Something I was mulling over with my Inner Coach today on the way to work this morning:
Me: I dunno. I just feel a bit down. My shoulder’s still mucked up. I think it’s the deltoid muscle, and I think it’s a tear. I’m doing this lightweight crap until I drop the pounds, and that’s not exactly blazing full speed ahead. I just feel down.
I rarely read the little google adbar stuff on the side of my gmail account, but this caught my eye. I clicked the site and just browsed very briefly, and I liked the premise at least. I don’t know if it’s trying to sell you something, or just make you feel good. She’s a goal coach. Maybe she intends for you to buy online coaching or something. Check it out:

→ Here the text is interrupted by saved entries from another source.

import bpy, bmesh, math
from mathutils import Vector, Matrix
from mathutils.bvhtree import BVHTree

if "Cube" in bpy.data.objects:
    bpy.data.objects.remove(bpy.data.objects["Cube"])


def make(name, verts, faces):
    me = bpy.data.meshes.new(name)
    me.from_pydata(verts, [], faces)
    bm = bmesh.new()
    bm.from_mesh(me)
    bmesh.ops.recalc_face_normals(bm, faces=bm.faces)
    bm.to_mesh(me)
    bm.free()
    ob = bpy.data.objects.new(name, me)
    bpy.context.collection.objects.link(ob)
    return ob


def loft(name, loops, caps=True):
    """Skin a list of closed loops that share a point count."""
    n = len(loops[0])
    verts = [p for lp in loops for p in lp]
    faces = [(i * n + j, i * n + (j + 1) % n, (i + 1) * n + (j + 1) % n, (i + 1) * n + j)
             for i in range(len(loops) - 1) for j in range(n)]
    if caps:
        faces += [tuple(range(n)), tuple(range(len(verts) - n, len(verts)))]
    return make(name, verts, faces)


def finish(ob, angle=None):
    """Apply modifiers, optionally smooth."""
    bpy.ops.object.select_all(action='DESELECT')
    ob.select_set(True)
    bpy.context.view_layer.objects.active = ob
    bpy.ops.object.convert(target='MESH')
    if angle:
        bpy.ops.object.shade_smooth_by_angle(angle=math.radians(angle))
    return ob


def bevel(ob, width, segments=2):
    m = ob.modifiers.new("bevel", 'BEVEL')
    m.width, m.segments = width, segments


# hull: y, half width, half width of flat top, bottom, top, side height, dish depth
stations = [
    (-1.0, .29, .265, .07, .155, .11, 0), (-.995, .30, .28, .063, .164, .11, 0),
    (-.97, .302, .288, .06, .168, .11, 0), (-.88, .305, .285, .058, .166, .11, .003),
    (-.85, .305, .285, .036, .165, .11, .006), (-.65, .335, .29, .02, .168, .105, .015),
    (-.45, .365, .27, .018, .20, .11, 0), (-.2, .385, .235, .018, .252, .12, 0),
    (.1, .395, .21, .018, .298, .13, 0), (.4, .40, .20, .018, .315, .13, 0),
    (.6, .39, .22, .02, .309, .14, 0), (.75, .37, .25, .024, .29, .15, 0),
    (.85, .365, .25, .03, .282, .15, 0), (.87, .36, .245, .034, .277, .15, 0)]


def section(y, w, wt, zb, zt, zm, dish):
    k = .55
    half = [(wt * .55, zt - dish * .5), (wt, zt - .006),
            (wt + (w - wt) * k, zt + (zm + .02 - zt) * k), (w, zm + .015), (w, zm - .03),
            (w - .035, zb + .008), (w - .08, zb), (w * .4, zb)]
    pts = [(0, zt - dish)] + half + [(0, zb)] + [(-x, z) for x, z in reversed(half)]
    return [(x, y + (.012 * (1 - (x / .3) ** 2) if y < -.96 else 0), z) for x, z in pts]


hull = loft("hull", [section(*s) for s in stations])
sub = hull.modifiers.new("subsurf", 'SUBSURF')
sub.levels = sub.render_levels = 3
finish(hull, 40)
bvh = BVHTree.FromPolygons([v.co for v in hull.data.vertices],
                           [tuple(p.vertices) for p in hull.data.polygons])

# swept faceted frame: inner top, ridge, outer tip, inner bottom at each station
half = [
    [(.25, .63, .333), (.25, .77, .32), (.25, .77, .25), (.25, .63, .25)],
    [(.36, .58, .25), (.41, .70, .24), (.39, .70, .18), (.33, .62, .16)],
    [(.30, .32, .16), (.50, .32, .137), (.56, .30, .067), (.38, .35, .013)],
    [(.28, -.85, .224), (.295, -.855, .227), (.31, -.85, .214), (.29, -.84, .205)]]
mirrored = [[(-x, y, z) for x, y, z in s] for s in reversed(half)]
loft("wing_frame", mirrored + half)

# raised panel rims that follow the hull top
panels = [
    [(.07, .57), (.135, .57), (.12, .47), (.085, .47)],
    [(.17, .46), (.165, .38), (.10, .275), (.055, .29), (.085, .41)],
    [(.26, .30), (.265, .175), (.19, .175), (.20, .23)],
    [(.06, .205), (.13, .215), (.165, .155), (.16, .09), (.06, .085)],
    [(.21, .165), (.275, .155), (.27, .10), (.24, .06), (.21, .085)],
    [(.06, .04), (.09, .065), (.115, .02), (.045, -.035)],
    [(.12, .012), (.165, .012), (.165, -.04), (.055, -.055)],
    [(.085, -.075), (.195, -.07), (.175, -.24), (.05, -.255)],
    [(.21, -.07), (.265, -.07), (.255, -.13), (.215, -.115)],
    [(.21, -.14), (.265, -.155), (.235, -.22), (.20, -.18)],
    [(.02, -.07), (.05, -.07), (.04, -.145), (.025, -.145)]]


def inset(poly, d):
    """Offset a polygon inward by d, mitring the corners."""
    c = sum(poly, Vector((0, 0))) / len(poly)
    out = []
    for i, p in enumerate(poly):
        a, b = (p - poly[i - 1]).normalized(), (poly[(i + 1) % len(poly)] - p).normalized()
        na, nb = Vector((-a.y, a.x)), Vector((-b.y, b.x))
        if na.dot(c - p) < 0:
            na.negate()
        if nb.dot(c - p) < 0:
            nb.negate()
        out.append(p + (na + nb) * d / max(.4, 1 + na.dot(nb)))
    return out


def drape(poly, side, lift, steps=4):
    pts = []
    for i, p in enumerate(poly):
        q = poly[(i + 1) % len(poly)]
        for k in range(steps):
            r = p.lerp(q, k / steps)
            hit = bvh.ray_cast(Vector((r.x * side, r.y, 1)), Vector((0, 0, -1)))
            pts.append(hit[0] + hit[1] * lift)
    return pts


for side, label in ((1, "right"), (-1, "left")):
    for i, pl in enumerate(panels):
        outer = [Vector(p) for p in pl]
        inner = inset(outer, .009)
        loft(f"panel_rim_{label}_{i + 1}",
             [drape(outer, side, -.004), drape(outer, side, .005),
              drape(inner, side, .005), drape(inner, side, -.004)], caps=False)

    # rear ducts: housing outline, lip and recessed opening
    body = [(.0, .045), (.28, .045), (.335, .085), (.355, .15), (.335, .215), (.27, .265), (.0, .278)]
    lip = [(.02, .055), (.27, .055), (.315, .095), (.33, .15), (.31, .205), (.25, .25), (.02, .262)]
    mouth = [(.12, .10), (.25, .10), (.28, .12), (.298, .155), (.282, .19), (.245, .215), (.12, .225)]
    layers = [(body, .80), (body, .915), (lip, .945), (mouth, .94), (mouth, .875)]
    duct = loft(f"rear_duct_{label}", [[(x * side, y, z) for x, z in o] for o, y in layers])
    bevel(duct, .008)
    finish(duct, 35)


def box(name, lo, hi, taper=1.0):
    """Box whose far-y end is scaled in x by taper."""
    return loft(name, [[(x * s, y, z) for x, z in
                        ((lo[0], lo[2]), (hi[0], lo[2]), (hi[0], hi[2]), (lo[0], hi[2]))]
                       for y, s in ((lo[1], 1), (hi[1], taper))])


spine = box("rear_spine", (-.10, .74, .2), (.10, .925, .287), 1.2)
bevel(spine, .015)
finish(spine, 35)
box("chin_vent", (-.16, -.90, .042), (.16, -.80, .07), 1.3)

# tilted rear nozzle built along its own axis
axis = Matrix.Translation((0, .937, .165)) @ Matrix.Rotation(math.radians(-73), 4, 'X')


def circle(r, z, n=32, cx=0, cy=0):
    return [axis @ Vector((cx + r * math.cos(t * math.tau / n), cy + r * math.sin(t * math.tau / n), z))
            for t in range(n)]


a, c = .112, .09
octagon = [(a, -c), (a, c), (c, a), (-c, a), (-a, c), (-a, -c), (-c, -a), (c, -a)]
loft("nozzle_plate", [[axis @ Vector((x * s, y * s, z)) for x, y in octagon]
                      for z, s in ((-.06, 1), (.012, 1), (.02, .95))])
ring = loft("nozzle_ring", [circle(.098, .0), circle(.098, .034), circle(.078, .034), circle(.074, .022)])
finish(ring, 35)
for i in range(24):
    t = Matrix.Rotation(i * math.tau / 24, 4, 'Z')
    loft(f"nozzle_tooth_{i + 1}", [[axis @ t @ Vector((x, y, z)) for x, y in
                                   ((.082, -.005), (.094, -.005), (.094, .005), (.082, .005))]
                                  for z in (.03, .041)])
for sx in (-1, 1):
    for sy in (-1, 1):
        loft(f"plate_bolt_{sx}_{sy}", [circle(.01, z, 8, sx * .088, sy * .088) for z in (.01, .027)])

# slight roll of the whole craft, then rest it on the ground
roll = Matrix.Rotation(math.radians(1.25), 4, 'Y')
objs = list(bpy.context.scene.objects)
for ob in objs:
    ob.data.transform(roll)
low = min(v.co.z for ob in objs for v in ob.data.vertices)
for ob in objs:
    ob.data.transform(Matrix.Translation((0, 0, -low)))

When I wake up, I force myself upright and into my sweats. It’s 4:30, man. 4-f’ing-thirty. I should still be asleep. Then, I do my business, brush teeth and stuff, and scram.
My gym bag’s already packed. I do that before bed, which is early, by the way. 9PM or 9:30, if I can help it. 10 if I’m stupid. I grab that and head out the door.
It is *so* easy to want to slip into other avenues of interest instead of sticking with the main goal. I guess it’s because “dropping pounds” isn’t a very glamorous goal when compared to training for a marathon, or doing all the other things I’ve got planned. But it’s vital to keep the main thing the main thing.
Keep the main thing the main thing.
I just got this month’s issue of Men’s Fitness. Normally, I think this magazine is hit or miss on its contents being worth it for me. But this issue had a really interesting article about weight training, and I wanted to share the gist of it.
Alwyn Cosgrove, C.S.C.S., wrote that it’s the number of repititions that drive the kind of results you’re seeking, but not in the way that you imagine. It’s not low versus high reps that make things work. It’s low and then high. He points out that, to see results, one must keep his or her muscles under load for a duration of 30-70 seconds. You must lift the heaviest possible weight that permits those kinds of time frames. So, it works out like this (and you should read the article, because this is just my interpretation).
That darned elliptical. Between that, the bike, and general gym stuff, I burned 600 calories this morning at the gym. I did a fast-paced cycle through a bunch of exercises, including pushups, pullups (1 pos/ 5 neg on PULLUPS), crunches, flutterkicks, shoulder work, db squats, reverse rows, curls, dips, triceps extensions, and I think that’s it.
When I got home from the gym, I still wanted to do a little more, so I did a resistance band workout with my nifty little Reebok level 3 resistance bands. They’re not exceptionally difficult, but that’s some of the fun. If you want to do some all-around exercising, you can set the resistance just by where you stomp on the bands, or how far you stretch them. I bought a set for my Dad. I wonder if he’s tried them out yet. I like them for the “something different” category.
Rest days are so crucial to training. For me, they are a great way to remind myself why I love doing things to stay fit. It’s also a great way to stop and take stock of what you’ve accomplished.
I’ve been working really hard lately at work, and this chews up a lot more of my time to think and reflect on my fitness and nutrition efforts. I haven’t commented on anyone’s blogs lately, though I’m still reading them when I get the chance. Sorry that I’ve been so quiet.
Yesterday, my plan to do something new found me taking an early morning long brisk walk. I haven’t really been outside much over the winter, so this counted for me.
Today, I did a lot more cardio, and almost no weightlifting (did some shoulders, biceps, and triceps). I did jumproping for five sets of 1:30, and then headed upstairs to dare to try a machine I hate and am afraid of: the elliptical.
I want to share something really cool I read in GOOD TO GREAT, that book by Jim Collins I’ve been reading lately. Maybe you have a “to do” list. It could be as lofty as your goals, or as menial as your grocery list. But do you have one? Well, how about your “don’t do” list? I love this premise.
There are all kinds of things we do that pull us away from the things we believe matter most to us. If I took a poll of what mattered most to you, you’d likely list “family” somewhere in the top 3. I’m guessing you’d put some variant of “fitness” or “health” in there, too. Some of us throw our job in there, at least insofar as it either gives us some meaning or helps pay the bills.
Nothing like having no defined sense of what you want to do before launching headlong into your own challenge, eh? To that end, I just did baby steps.
I started the Special Ops Workout, which is one of those nifty Stew Smith workouts, where he takes various fitness plans from all the Armed Forces and boils them into a nice twelve week program. It had a mix of calisthenics (which I’ve been doing) and weight training. It also had a faster pace, with a lot of “move rapidly between exercises, and get a rest later” kind of thinking. That’s one nearly-new thing.